(Beginning of ENTRIES SHOWN)
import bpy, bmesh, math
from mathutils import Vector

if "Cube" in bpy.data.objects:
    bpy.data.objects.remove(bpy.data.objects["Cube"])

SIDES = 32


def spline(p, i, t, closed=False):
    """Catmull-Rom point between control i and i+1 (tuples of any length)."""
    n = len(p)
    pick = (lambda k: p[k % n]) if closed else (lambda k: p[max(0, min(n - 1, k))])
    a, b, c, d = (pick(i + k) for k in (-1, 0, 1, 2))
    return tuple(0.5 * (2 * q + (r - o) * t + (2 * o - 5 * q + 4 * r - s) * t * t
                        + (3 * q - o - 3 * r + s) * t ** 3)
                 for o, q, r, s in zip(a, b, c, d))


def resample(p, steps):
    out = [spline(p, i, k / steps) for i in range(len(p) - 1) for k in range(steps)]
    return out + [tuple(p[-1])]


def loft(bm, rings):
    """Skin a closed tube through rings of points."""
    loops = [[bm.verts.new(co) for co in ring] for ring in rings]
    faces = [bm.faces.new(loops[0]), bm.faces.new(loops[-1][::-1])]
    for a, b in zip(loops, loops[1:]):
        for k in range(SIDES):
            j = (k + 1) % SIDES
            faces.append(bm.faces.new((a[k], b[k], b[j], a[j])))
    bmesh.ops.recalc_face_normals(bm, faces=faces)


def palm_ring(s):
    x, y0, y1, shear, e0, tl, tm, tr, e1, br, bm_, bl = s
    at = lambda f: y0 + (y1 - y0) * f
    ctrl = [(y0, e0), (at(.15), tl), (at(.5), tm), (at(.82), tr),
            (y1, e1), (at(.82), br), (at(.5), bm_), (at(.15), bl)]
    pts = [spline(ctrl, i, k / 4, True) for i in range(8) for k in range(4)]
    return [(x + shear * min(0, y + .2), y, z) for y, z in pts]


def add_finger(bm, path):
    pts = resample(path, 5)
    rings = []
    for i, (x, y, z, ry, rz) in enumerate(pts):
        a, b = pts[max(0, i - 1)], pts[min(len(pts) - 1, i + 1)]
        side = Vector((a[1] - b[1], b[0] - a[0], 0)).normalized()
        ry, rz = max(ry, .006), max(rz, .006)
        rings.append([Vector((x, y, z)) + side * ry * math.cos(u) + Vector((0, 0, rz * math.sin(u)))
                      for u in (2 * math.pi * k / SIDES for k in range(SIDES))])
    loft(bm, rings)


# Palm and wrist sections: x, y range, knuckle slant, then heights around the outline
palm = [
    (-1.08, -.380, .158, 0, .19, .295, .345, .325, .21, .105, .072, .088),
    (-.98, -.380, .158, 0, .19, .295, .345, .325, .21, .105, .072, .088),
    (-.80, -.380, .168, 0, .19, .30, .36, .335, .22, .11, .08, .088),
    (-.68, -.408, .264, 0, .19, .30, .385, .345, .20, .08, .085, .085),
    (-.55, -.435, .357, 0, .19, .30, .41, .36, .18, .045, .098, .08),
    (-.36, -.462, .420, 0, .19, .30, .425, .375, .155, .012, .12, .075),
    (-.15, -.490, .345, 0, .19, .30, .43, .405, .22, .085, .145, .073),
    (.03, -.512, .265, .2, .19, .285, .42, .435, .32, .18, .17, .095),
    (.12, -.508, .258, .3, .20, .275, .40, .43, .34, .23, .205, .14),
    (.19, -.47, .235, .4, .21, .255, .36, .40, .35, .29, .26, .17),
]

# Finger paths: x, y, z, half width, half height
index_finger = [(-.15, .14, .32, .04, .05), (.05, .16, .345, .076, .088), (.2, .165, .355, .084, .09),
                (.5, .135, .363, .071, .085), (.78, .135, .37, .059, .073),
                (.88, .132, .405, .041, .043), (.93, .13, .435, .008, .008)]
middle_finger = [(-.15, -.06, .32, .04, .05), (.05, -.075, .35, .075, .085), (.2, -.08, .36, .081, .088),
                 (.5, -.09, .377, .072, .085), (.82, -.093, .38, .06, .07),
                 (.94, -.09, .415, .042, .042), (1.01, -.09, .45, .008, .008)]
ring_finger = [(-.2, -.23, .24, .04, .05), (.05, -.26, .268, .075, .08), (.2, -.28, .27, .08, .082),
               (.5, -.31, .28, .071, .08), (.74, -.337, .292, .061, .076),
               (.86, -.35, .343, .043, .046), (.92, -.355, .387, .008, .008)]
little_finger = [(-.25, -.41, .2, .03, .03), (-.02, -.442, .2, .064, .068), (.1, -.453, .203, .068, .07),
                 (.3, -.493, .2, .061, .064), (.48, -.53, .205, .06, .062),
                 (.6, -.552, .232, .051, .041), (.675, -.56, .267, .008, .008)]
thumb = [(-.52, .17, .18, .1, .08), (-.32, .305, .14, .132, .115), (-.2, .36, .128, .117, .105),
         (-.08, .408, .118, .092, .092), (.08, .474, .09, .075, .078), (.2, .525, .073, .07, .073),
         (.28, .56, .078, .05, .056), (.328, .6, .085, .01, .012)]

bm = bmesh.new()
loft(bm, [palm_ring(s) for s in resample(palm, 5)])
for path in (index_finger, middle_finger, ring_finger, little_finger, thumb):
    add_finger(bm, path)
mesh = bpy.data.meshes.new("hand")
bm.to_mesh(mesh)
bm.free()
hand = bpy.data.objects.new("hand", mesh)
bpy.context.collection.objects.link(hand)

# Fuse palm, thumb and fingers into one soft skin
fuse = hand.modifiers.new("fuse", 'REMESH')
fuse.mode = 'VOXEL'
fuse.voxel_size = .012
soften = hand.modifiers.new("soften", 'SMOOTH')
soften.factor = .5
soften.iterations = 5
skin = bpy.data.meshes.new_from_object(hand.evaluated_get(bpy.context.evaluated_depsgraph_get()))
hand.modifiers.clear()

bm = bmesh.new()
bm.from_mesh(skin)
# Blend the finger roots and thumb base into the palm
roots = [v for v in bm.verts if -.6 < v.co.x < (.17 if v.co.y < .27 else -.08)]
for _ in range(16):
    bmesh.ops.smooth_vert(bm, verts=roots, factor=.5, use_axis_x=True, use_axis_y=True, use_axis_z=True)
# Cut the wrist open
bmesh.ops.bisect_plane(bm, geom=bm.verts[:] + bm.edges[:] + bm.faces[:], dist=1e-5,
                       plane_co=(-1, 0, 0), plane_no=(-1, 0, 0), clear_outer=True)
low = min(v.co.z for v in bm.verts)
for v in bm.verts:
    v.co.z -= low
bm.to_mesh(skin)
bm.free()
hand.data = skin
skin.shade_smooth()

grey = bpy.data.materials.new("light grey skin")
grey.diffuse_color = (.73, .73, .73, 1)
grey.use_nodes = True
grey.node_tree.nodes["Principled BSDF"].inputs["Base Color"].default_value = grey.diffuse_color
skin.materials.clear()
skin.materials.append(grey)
(End of ENTRIES SHOWN)
WORK ITEM: Go through the entries and copy each line holding the string "meshes".

SOLUTION TO THIS EXERCISE:
mesh = bpy.data.meshes.new("hand")
skin = bpy.data.meshes.new_from_object(hand.evaluated_get(bpy.context.evaluated_depsgraph_get()))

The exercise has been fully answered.